Imperial College London > Talks@ee.imperial > COMMSP Seminar > On the application of auditory scene analysis in hearing aids

On the application of auditory scene analysis in hearing aids

Add to your list(s) Download to your calendar using vCal

If you have a question about this talk, please contact Mike Brookes.
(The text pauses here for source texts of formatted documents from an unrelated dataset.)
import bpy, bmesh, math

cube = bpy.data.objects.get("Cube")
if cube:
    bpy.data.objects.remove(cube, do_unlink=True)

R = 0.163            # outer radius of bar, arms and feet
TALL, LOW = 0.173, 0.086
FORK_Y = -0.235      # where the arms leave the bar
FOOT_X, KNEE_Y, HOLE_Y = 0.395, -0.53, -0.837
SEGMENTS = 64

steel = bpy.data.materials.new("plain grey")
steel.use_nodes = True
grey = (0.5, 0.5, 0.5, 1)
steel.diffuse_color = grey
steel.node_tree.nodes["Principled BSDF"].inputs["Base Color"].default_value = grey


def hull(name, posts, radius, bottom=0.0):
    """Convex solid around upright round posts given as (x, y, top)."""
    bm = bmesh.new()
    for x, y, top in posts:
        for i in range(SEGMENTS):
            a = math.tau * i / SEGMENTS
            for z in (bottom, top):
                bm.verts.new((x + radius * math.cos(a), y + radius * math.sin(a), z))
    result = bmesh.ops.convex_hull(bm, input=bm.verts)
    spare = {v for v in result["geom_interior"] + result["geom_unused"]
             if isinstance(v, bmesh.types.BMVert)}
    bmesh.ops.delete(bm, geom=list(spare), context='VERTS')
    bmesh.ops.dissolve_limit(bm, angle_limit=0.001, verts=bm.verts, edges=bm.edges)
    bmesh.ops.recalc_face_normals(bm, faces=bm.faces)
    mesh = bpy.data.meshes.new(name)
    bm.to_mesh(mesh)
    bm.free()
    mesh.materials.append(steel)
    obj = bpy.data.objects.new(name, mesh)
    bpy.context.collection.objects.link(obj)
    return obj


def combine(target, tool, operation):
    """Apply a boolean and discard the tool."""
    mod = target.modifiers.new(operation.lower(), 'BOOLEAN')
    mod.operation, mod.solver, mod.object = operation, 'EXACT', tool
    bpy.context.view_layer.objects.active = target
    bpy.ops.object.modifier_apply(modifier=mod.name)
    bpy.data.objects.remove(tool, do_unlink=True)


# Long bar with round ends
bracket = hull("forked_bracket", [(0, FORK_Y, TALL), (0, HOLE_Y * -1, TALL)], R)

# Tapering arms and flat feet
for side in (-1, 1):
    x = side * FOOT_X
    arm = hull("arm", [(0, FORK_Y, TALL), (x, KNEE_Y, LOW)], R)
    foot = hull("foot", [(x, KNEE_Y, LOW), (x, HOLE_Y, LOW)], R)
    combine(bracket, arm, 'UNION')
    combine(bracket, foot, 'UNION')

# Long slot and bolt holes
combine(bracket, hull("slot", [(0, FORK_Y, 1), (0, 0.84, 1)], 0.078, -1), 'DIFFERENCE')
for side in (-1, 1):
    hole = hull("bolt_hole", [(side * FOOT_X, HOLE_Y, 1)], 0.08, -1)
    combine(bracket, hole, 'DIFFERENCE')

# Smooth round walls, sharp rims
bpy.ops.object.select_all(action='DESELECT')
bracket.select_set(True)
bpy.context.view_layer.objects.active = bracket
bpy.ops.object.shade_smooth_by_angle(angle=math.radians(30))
Improving speech intelligibility in noise is a main demand for the majority of hearing impaired people who are afflicted by a sensorineural hearing loss. There are encouraging approaches that replicate auditory functions, in particular the function of spatial filtering. Today’s hearing aids are thus often equipped with directional microphones or microphone arrays, which successfully enhance the SNR . As the hearing apparatus is a superior speech processor, a further developmental leap in hearing aid design is expected from the emulation of models of auditory scene analysis (ASA). Common to ASA -models is the categorization of sound sources in a feature-space. Using this representation, the target-speaker and interfering sound sources are separable. In analogy with the psychological attention to one perceptual stream, it is possible to use these ASA -models to enhance a given target. Several of these functional ASA -models showed a considerable improvement of SNR in a broad range of acoustical situations. In this presentation, I would like to present a set of binaural ASA -models and their application in hearing aids as a post-filter to beamforming frontends. Furthermore, I would like to discuss the optimization of these binaural and non-linear hearing aids in different acoustical situations. The optimization, known as a complex problem, is approached by a genetic optimization procedure that incorporates a binaural auditory model of speech intelligibility as an objective function

This talk is part of the COMMSP Seminar series.

Tell a friend about this talk:

This talk is included in these lists:

Note that ex-directory lists are not shown.


Changes to Talks@imperial | Privacy and Publicity